### Supplied records
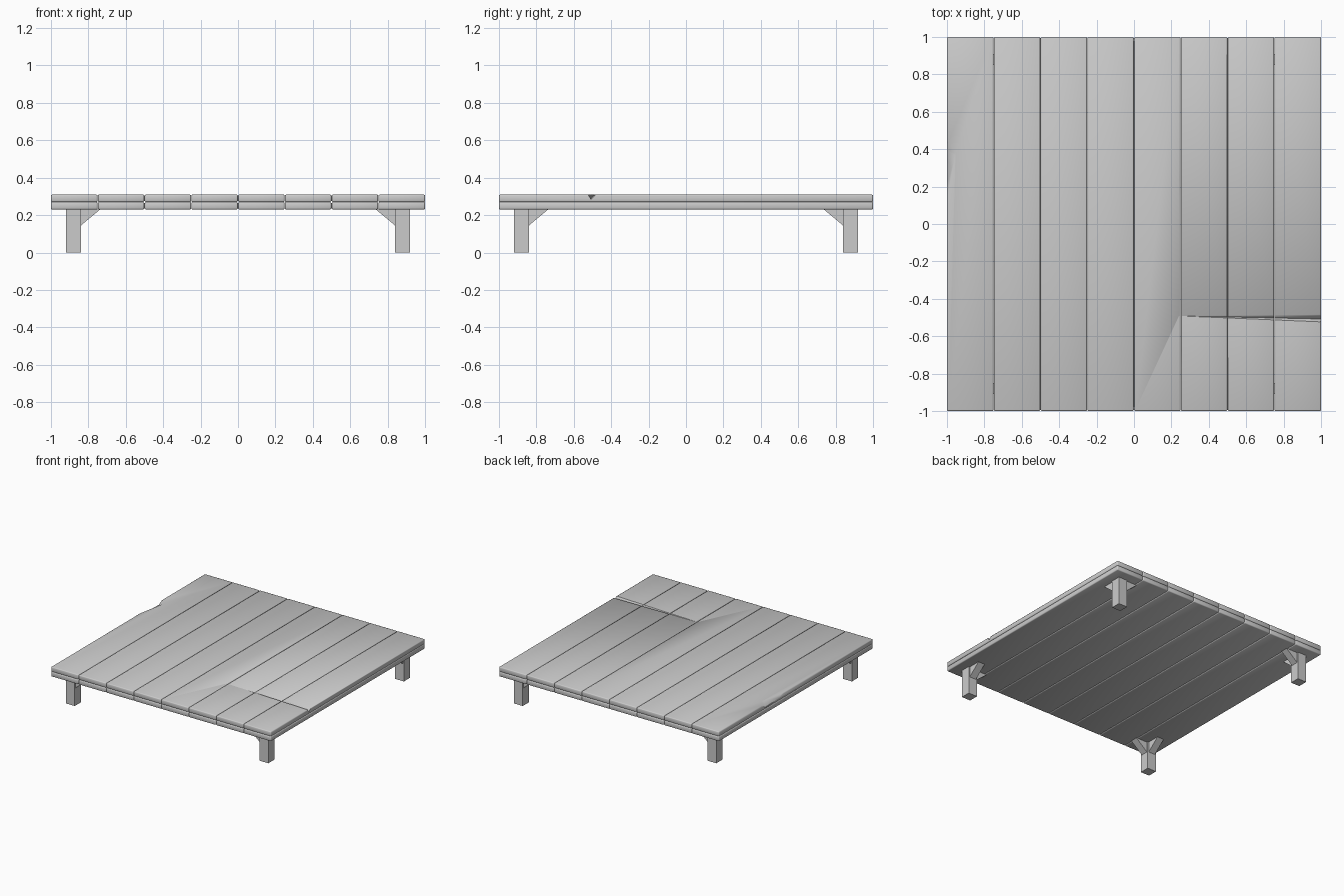
import bpy, bmesh

if "Cube" in bpy.data.objects:
    bpy.data.objects.remove(bpy.data.objects["Cube"])

def make(name, bm):
    bmesh.ops.recalc_face_normals(bm, faces=bm.faces)
    me = bpy.data.meshes.new(name)
    bm.to_mesh(me)
    bm.free()
    ob = bpy.data.objects.new(name, me)
    bpy.context.collection.objects.link(ob)
    return ob

def box(name, x0, x1, y0, y1, z0, z1, bevel=0):
    bm = bmesh.new()
    bmesh.ops.create_cube(bm, size=1)
    for v in bm.verts:
        v.co = ((x0 + x1) / 2 + v.co.x * (x1 - x0),
                (y0 + y1) / 2 + v.co.y * (y1 - y0),
                (z0 + z1) / 2 + v.co.z * (z1 - z0))
    if bevel:
        bmesh.ops.bevel(bm, geom=bm.edges[:], offset=bevel, segments=2,
                        profile=0.5, affect='EDGES')
    return make(name, bm)

def hull(name, points):
    bm = bmesh.new()
    for p in points:
        bm.verts.new(p)
    bmesh.ops.convex_hull(bm, input=bm.verts[:])
    return make(name, bm)

def carve(ob, cutter):
    mod = ob.modifiers.new("carve", 'BOOLEAN')
    mod.operation = 'DIFFERENCE'
    mod.solver = 'EXACT'
    mod.object = cutter
    bpy.context.view_layer.objects.active = ob
    bpy.ops.object.modifier_apply(modifier=mod.name)

# Two layers of eight planks
planks = []
for layer, z in (("lower", 0.23), ("upper", 0.27)):
    for i in range(8):
        x = -1 + i * 0.25
        gap0 = 0 if i == 0 else 0.001
        gap1 = 0 if i == 7 else 0.001
        planks.append(box(f"{layer}_plank_{i + 1}", x + gap0, x + 0.25 - gap1,
                          -1, 1, z, z + 0.04, 0.007))

# Wear: tapering crack from the right edge, chip in the left edge
crack = hull("crack_cutter", [(0.18, -0.49, 0.312), (1.01, -0.482, 0.312),
                              (1.01, -0.525, 0.312), (1.01, -0.508, 0.284)])
chip = hull("chip_cutter", [(-1.01, 0.47, 0.312), (-0.95, 0.38, 0.312),
                            (-1.01, 0.07, 0.312), (-1.01, 0.40, 0.278),
                            (-1.01, 0.18, 0.288)])
for p in planks[12:]:
    carve(p, crack)
carve(planks[8], chip)
for cutter in (crack, chip):
    bpy.data.objects.remove(cutter, do_unlink=True)

# Soft shading on the planks
bpy.ops.object.select_all(action='DESELECT')
for p in planks:
    p.select_set(True)
bpy.context.view_layer.objects.active = planks[0]
bpy.ops.object.shade_smooth_by_angle(angle=0.9)
bpy.ops.object.select_all(action='DESELECT')

# Corner legs, each with two triangular braces
for sx, side in ((-1, "left"), (1, "right")):
    for sy, end in ((-1, "front"), (1, "back")):
        tag = f"{end}_{side}"
        box(f"{tag}_leg", *sorted((sx * 0.84, sx * 0.92)),
            *sorted((sy * 0.84, sy * 0.92)), 0, 0.235)
        tri = ((0.845, 0.14), (0.845, 0.232), (0.735, 0.232))
        hull(f"{tag}_brace_across", [(sx * a, sy * t, z) for a, z in tri for t in (0.85, 0.91)])
        hull(f"{tag}_brace_along", [(sx * t, sy * a, z) for a, z in tri for t in (0.85, 0.91)])
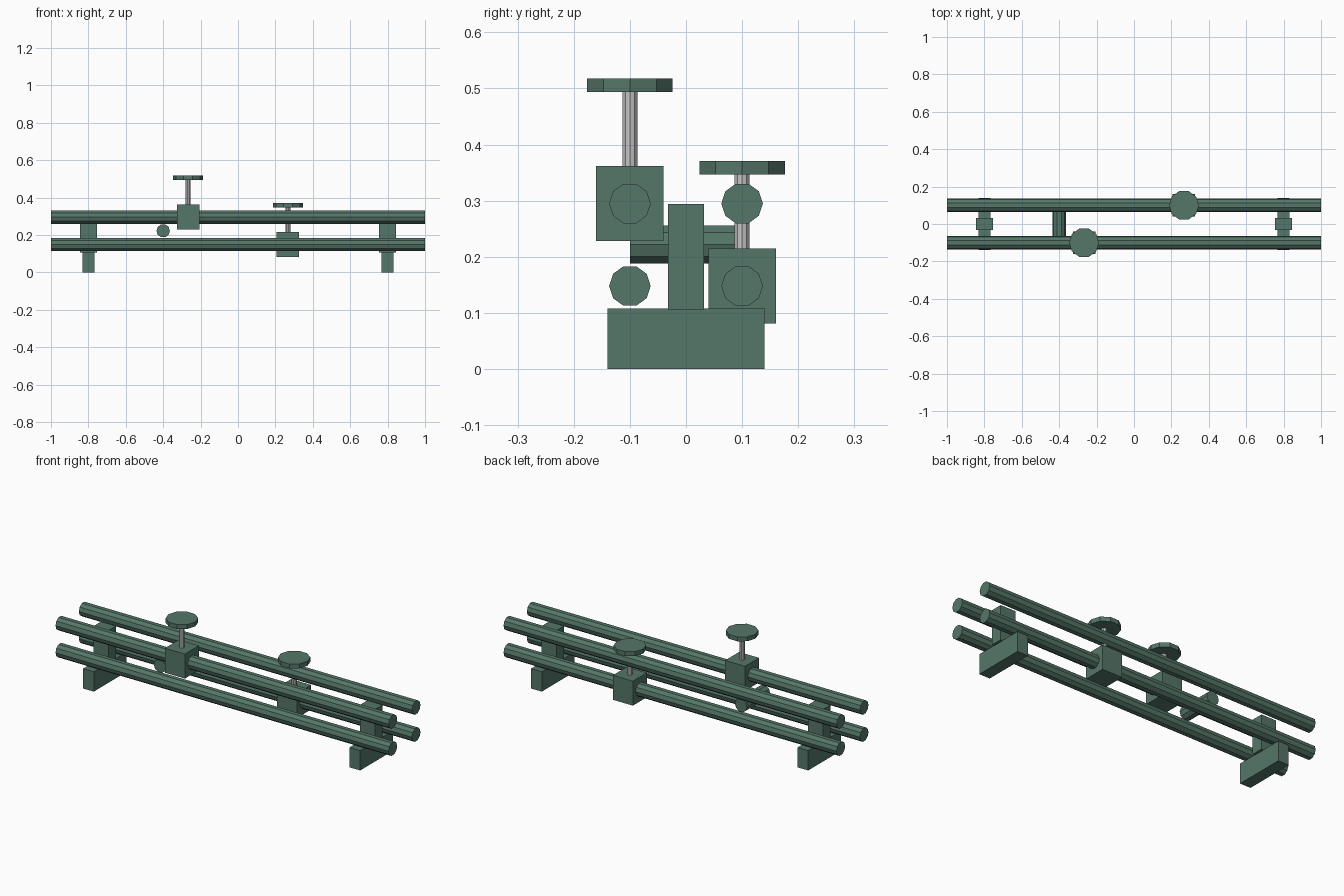
import bpy
import math
from mathutils import Matrix

cube = bpy.data.objects.get("Cube")
if cube:
    bpy.data.objects.remove(cube, do_unlink=True)


def material(name, rgb):
    m = bpy.data.materials.new(name)
    m.use_nodes = True
    m.diffuse_color = (*rgb, 1)
    m.node_tree.nodes["Principled BSDF"].inputs["Base Color"].default_value = (*rgb, 1)
    return m


GREEN = material("muted green", (0.09, 0.18, 0.14))
STEEL = material("light steel", (0.55, 0.55, 0.55))


def finish(name, mat):
    ob = bpy.context.object
    ob.name = name
    ob.data.materials.append(mat)
    return ob


def box(name, center, size):
    bpy.ops.mesh.primitive_cube_add(size=1, location=center)
    ob = finish(name, GREEN)
    ob.data.transform(Matrix.Diagonal((*size, 1)))


def cylinder(name, center, radius, length, axis="Z", mat=GREEN):
    # ten flat sides, with one corner pointing along x (or y for bars along x)
    bpy.ops.mesh.primitive_cylinder_add(vertices=10, radius=radius, depth=length, location=center)
    ob = finish(name, mat)
    if axis == "X":
        ob.data.transform(Matrix.Rotation(math.pi / 2, 4, "Y"))
    else:
        ob.data.transform(Matrix.Rotation(math.pi / 2, 4, "Z"))
        if axis == "Y":
            ob.data.transform(Matrix.Rotation(math.pi / 2, 4, "X"))


LOW, HIGH, SPREAD = 0.148, 0.295, 0.1

# Four long rails
for level, z in (("lower", LOW), ("upper", HIGH)):
    for side, y in (("front", -SPREAD), ("back", SPREAD)):
        cylinder(f"{level}_{side}_rail", (0, y, z), 0.037, 2, "X")

# Feet and uprights at both ends
for side, x in (("right", -0.8), ("left", 0.8)):
    box(f"{side}_foot", (x, 0, 0.054), (0.064, 0.28, 0.108))
    box(f"{side}_upright", (x, 0, 0.2), (0.09, 0.065, 0.188))

# Cross bar between the rails
cylinder("cross_bar", (-0.4, 0, 0.222), 0.036, 0.2, "Y")

# Clamps: block, steel screw and round handle
for side, x, y, z in (("front", -0.267, -SPREAD, HIGH), ("back", 0.267, SPREAD, LOW)):
    box(f"{side}_clamp_block", (x, y, z), (0.12, 0.12, 0.133))
    cylinder(f"{side}_clamp_screw", (x, y, z + 0.134), 0.014, 0.15, mat=STEEL)
    cylinder(f"{side}_clamp_handle", (x, y, z + 0.211), 0.08, 0.024)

### Exercise requirements
Begin at the line containing "0.014, 0.15, mat=STEEL)" and reproduce every line through the last one in the records above, exactly.

### Task response
    cylinder(f"{side}_clamp_screw", (x, y, z + 0.134), 0.014, 0.15, mat=STEEL)
    cylinder(f"{side}_clamp_handle", (x, y, z + 0.211), 0.08, 0.024)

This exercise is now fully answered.